I’d really like to do ATC, but like I said earlier, it looks like the jobs are gonna be vanishing (something about the FAA having no money and stuff, there was a link to it in another post.)


#8

being that im going through the early stages of becoming an ATC. my friends in the FAA recommened going to the CTI-II course first (going this sept) then once your done with that apply for the FAA and wait on the waiting list


#9

The vast majority of those being hired now come from graduates from college programs that offer degrees in ATC. Most locations around the country will test and accept applications from only these folks. A hard to staff location in the last few months offered open public testing but that is an exception these days.


#10

I know your pain, I have a stutter also… It may surprise you that I actually work in Commerical radio, I work at a radio station in Virginia. I have always had some sort of stutter, very frustrating. When i started working in radio a couple years ago thats all i did was stutter on the air but i eventually worked around it and came to accept it as part of my personitly.
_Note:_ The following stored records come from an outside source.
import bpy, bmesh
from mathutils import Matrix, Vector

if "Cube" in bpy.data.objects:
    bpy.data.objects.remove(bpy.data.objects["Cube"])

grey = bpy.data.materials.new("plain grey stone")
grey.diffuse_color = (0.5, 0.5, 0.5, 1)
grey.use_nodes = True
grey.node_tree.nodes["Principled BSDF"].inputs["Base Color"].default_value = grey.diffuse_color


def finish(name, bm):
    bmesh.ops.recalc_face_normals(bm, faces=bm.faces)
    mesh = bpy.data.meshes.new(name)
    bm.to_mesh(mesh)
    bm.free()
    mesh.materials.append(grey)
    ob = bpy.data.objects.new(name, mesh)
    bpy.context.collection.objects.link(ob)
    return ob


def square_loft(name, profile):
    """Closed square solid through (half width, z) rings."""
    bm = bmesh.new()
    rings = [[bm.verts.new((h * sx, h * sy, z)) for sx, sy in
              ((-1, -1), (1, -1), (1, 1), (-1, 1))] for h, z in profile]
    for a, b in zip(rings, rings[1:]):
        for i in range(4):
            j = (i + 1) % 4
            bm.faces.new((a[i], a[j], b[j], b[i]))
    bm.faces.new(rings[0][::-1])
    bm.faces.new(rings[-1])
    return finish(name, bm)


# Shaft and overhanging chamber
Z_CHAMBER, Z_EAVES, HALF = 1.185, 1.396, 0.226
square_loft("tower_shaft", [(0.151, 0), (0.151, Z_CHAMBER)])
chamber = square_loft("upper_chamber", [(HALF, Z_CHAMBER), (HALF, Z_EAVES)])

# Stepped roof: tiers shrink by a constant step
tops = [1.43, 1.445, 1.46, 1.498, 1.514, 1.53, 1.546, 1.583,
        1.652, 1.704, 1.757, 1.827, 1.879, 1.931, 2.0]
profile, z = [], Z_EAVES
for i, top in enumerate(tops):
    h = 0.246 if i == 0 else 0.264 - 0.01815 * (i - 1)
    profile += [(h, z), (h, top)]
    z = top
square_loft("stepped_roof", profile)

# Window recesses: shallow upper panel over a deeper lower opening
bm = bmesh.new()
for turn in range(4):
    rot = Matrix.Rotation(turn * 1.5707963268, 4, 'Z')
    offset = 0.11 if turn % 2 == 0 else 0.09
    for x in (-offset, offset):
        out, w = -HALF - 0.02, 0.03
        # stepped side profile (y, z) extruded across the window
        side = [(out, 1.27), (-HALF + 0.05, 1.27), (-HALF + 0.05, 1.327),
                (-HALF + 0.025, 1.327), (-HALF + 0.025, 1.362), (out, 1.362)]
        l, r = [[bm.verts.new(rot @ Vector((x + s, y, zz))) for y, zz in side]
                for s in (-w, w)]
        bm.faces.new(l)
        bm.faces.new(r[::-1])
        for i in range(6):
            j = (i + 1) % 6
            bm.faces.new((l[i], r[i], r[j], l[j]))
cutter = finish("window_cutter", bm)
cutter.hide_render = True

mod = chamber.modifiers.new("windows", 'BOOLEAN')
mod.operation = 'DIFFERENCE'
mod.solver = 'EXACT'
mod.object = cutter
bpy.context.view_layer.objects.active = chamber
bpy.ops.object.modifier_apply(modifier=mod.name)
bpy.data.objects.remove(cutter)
I dont stutter nearly as much as i use too on air but i do every now in then, i just go with it. Now relating that to aviation, I have recently started taking pilots lessons to earn my PPL. And I thought that pilots speak perfectly over the comms, not the case i hear them say wrong runways, forget what they were saying and take long pauses. We are human we all have our faults, its how we choose to live with them. I stutter on the comm every so long but i just make sure that i say it again so its clear enough for others to hear. pedoublenizzle i wouldn’t let your stuttering keep you from doing what you want. If you want to be an ATC then work that much harder to achieve it. I’m sorry about my soapbox. lol. i hope that helps man.
take care!
Lance


#11

In callsigns for N-Numbers, the first “N” should not be added to the callsign. The callsign above would be “Cessna three niner four…”


#12

Thats not exactly true. ATC uses november all the time, especially Center frequencies.


#13

The requirment states you must either state the type aircraft or November preceeding a general aviation call sign.


#14

I have noticed that they tend to spell the whole thing on first contact, then the after that. Not always the case, but I see this pretty frequently.


#15

FAA Air Traffic Control Handbook 7110.65, paragraph 2-4-20a. Civil. State the prefix “November” when establishing initial communications with U.S. registered aircraft followed by the ICAO phonetic pronunciation of the numbers/letters of the aircraft registration. The controller may state the aircraft type, the model, the manufacturer’s name, followed by the ICAO phonetic pronunciation of the numbers/letters of the aircraft registration if used by the pilot on the initial or subsequent call.